*** Exercise inputs Section Begins ***

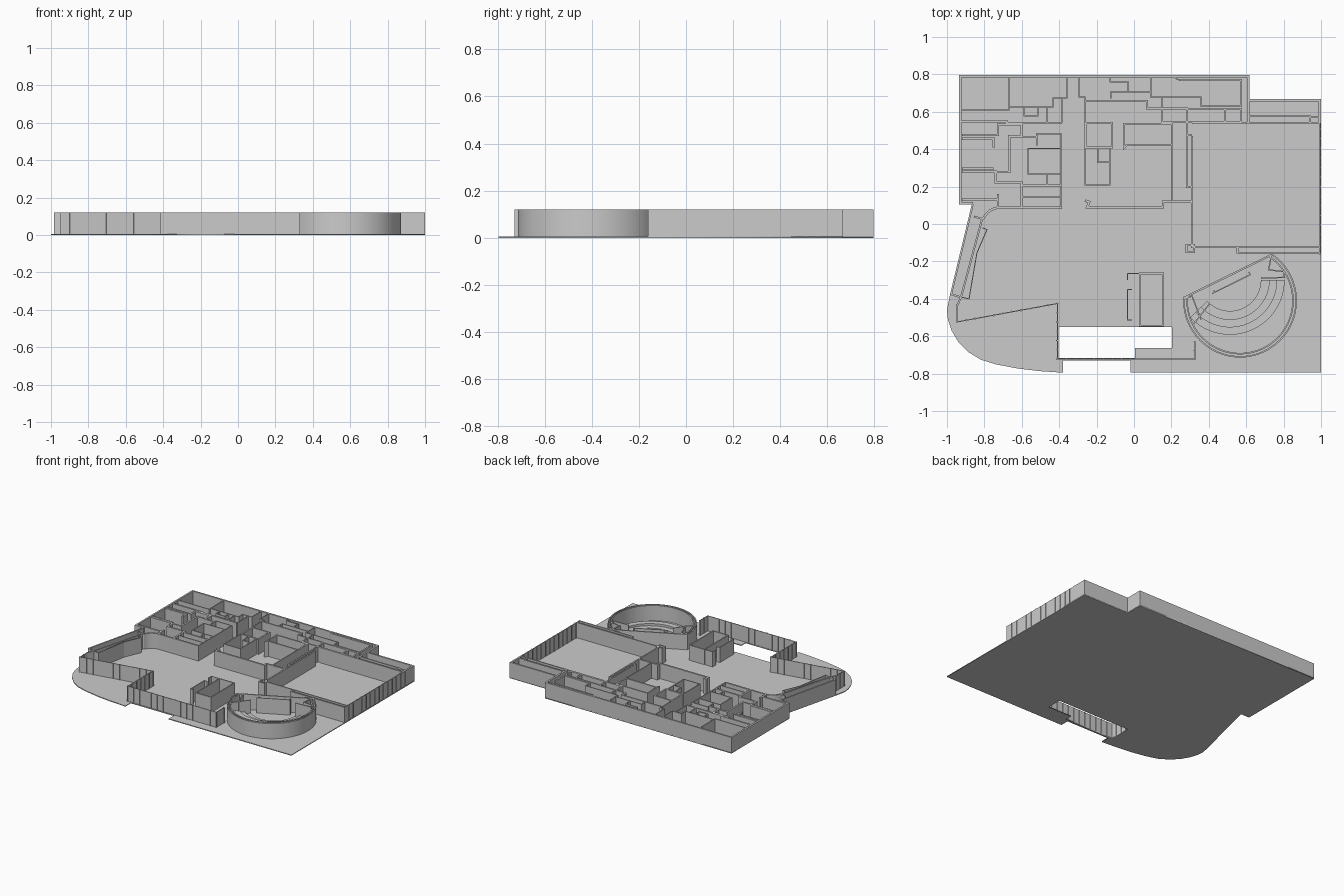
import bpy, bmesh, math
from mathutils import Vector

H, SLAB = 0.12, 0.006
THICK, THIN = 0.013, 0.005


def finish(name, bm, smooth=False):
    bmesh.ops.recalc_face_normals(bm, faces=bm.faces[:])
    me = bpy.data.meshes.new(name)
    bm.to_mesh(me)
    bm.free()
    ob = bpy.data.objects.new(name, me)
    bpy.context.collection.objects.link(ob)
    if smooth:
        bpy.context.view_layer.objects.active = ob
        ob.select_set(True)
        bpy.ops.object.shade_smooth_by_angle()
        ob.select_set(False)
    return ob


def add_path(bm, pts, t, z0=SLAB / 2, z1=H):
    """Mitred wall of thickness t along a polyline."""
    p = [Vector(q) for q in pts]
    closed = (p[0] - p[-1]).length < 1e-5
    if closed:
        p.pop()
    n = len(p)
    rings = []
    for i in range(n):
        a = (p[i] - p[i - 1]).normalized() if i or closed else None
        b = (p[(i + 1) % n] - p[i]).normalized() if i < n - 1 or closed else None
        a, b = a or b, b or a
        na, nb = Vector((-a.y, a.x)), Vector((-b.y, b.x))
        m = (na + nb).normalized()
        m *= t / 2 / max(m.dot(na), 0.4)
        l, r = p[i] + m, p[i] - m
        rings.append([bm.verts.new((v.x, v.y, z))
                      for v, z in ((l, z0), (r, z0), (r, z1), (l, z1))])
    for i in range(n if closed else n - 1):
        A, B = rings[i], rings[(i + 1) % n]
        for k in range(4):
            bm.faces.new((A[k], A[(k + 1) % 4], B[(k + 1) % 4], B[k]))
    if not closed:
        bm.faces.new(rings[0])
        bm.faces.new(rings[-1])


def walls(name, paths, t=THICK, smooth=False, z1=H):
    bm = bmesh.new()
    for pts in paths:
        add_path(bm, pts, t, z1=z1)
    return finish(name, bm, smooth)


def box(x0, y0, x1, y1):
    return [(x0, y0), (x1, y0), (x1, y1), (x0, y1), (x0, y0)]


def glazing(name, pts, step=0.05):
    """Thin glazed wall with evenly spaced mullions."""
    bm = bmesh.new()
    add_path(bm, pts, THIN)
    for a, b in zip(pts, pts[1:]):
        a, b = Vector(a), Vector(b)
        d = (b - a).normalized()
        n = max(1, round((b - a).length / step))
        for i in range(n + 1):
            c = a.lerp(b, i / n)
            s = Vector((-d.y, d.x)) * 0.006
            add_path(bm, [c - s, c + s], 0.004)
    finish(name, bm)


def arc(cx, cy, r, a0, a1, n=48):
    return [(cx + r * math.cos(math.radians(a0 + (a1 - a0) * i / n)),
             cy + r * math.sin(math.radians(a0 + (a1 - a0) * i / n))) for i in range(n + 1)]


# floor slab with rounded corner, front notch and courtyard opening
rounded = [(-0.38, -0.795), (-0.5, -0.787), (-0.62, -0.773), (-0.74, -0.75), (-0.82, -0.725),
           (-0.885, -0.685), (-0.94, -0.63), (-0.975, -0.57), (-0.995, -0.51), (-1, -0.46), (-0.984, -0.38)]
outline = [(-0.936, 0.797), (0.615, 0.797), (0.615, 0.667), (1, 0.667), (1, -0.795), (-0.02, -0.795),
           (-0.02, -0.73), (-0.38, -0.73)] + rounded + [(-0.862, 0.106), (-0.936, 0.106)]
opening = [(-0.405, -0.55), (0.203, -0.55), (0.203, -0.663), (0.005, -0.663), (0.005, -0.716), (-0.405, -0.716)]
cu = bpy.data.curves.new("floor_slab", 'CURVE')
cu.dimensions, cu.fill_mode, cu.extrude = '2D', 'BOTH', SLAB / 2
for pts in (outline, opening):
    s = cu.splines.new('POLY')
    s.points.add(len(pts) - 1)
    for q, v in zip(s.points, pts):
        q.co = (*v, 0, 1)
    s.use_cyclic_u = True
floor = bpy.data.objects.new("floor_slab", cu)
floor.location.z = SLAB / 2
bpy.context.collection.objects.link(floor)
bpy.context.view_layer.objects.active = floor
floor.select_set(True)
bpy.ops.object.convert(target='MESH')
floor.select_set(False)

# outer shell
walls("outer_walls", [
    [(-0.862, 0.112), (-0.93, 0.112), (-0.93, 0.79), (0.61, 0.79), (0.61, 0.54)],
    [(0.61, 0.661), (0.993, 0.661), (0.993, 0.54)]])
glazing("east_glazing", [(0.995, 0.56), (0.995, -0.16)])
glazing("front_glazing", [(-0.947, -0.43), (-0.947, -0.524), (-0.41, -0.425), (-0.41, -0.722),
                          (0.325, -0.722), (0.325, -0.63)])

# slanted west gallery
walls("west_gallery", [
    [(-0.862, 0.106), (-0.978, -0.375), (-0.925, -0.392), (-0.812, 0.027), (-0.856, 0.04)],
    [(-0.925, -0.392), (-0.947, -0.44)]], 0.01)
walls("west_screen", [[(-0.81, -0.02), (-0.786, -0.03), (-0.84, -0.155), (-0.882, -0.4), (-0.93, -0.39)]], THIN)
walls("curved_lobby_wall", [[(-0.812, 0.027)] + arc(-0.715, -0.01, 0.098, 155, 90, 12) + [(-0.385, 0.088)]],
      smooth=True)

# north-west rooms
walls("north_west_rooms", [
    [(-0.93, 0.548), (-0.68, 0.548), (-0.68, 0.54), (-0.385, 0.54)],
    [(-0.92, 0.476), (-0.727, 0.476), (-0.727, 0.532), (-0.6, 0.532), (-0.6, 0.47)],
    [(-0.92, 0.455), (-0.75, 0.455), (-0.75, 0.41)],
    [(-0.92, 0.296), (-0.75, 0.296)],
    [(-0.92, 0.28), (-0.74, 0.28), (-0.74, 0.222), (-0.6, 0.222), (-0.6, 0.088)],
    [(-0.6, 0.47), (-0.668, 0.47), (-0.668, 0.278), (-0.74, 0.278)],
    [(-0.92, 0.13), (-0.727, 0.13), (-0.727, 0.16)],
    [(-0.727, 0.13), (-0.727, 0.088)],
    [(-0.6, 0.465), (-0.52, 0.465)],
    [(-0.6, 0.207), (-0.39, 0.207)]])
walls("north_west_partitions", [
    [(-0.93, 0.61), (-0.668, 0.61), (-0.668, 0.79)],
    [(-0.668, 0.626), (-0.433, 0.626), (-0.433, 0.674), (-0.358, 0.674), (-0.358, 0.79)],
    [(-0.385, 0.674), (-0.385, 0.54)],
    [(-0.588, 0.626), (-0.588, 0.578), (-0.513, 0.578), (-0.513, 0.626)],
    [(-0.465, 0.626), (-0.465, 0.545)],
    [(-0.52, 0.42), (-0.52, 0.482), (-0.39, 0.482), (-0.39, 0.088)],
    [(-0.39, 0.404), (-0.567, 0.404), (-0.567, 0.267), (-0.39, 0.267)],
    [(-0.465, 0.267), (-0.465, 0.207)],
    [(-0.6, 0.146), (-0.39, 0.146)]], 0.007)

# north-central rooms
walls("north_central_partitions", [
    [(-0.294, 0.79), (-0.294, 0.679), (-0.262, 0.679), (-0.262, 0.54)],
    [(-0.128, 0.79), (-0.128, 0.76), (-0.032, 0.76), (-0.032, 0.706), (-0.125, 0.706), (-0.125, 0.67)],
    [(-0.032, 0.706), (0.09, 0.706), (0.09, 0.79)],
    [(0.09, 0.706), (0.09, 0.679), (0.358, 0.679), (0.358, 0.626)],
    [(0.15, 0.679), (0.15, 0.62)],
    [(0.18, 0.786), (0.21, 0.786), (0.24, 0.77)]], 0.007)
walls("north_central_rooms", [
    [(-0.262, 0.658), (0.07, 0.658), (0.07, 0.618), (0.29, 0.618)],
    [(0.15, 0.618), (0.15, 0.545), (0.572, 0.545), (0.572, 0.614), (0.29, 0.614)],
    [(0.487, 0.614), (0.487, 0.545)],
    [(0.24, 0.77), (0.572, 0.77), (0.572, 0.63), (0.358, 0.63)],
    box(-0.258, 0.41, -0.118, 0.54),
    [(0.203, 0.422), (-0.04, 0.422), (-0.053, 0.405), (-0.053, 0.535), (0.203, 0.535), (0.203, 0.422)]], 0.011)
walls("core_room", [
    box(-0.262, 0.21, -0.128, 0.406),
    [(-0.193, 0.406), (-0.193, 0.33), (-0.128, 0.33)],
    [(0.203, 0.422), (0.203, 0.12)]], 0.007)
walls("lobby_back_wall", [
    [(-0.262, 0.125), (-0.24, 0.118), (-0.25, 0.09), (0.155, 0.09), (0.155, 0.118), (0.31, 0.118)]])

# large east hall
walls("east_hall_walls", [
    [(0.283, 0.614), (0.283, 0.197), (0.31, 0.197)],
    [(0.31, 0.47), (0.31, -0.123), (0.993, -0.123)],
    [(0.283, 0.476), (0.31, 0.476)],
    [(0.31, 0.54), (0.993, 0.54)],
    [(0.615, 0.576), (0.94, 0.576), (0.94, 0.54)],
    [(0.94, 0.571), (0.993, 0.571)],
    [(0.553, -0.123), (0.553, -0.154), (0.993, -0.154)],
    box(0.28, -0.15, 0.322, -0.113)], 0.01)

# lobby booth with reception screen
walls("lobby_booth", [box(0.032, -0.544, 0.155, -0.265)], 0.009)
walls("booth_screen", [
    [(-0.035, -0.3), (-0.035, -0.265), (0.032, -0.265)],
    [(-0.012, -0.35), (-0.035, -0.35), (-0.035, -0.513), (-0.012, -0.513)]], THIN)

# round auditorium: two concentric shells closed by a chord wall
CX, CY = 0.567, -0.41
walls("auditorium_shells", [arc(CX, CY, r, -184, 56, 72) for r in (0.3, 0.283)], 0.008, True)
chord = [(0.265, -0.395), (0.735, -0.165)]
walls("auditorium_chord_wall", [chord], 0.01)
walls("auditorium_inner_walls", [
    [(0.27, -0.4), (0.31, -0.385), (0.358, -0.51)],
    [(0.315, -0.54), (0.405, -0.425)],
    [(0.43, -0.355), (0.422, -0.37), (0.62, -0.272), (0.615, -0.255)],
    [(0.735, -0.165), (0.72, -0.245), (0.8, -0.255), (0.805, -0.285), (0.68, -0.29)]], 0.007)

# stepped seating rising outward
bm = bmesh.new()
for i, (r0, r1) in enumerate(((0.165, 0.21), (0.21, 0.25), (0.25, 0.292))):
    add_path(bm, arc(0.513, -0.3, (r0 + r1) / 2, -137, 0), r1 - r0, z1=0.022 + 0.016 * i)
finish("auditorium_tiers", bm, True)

*** Exercise inputs Section Ends ***
*** Exercise inputs Section Begins ***

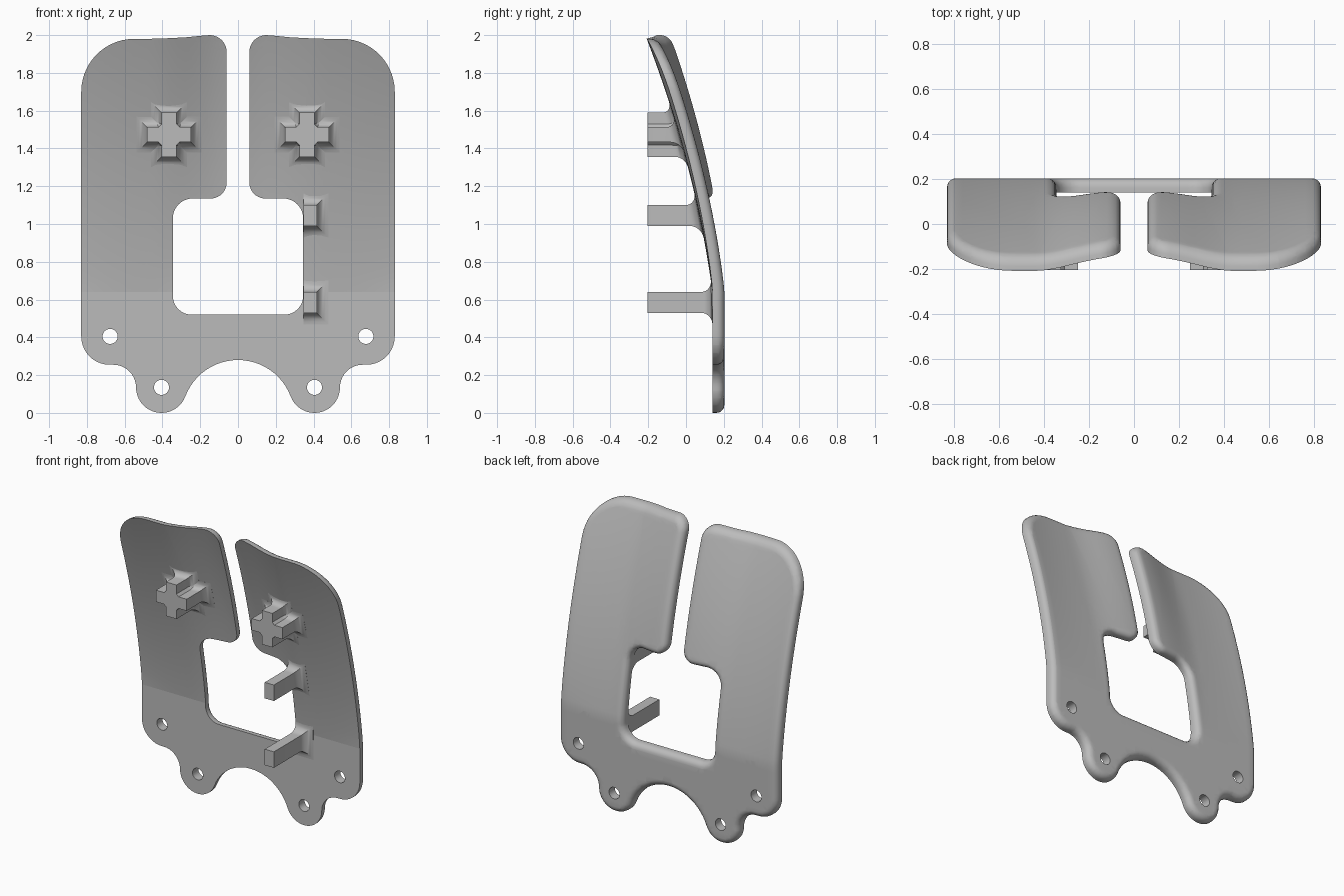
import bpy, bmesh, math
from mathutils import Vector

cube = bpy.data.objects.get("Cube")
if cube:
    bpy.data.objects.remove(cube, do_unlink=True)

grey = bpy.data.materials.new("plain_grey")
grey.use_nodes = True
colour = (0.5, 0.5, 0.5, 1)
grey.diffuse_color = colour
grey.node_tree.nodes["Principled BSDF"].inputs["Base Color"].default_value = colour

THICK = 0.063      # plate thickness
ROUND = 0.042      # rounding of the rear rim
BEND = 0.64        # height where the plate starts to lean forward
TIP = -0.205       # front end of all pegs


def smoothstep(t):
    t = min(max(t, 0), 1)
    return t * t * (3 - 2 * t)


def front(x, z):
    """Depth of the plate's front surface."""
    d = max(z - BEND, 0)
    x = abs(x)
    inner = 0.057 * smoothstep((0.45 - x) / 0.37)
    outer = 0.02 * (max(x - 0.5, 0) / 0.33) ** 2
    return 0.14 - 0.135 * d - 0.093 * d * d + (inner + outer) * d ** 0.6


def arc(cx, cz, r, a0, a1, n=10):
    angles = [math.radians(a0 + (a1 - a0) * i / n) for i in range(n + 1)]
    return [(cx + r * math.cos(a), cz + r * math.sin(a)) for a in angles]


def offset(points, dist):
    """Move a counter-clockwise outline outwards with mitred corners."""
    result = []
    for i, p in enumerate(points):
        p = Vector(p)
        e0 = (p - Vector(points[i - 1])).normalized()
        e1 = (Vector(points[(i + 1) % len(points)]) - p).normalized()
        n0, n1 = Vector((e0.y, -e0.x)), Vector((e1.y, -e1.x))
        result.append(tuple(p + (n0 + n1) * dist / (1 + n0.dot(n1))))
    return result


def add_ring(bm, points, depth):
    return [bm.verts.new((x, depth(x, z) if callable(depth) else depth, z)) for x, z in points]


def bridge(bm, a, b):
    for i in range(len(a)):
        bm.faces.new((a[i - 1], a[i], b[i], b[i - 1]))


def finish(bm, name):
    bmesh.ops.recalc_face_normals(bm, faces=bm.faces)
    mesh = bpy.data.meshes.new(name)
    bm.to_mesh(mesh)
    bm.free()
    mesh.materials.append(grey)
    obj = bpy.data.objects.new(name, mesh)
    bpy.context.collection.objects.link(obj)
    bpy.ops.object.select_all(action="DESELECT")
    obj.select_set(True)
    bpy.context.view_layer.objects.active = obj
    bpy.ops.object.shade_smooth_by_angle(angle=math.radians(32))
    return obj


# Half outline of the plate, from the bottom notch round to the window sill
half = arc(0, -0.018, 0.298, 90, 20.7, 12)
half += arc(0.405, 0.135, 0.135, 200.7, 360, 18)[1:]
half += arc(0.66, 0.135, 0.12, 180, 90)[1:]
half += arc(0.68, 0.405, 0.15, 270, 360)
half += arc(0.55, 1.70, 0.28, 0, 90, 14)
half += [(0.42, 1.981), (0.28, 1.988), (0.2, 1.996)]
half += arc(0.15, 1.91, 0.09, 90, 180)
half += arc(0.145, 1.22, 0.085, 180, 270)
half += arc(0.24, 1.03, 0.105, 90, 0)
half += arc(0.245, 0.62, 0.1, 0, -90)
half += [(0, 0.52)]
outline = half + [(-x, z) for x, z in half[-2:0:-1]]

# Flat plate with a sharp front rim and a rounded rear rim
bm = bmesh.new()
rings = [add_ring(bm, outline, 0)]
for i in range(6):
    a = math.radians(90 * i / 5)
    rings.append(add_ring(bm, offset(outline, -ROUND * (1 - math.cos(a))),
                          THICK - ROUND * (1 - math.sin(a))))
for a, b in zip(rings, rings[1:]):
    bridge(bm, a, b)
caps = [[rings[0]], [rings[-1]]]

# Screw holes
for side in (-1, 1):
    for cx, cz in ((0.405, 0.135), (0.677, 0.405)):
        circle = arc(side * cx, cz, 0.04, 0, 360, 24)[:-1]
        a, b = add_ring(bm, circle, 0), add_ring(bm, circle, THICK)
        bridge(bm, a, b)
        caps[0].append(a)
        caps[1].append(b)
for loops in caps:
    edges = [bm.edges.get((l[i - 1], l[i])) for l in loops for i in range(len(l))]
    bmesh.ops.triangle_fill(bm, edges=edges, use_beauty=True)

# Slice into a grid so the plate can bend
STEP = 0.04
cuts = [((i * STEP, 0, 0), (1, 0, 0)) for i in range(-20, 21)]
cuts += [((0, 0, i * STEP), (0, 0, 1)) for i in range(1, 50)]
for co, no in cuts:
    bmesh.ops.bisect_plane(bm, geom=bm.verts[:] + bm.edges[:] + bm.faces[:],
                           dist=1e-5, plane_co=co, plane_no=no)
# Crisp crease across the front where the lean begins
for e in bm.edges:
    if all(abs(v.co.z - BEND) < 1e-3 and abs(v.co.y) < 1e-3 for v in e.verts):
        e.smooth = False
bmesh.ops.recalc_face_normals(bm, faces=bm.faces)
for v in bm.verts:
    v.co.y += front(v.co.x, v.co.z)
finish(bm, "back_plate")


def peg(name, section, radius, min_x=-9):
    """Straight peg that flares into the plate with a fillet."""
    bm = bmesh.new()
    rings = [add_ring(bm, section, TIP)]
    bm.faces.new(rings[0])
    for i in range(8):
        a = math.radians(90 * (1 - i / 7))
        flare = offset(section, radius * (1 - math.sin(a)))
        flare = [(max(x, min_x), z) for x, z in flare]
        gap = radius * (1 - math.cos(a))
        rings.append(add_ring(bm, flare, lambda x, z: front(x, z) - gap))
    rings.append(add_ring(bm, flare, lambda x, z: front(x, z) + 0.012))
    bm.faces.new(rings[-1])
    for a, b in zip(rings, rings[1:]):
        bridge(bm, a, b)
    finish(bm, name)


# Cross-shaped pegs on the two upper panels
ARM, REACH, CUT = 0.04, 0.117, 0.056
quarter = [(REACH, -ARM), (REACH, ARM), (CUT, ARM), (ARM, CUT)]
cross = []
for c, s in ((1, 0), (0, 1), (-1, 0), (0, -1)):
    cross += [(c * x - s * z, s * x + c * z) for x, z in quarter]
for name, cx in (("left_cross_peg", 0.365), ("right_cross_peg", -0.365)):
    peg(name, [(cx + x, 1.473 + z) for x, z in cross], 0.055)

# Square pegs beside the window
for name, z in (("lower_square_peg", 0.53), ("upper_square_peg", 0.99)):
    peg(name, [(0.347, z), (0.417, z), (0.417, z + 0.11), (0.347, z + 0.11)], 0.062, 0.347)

*** Exercise inputs Section Ends ***

Task brief
What is the number of lines in the records that contain the string "data"? Give only that number.

Your response
9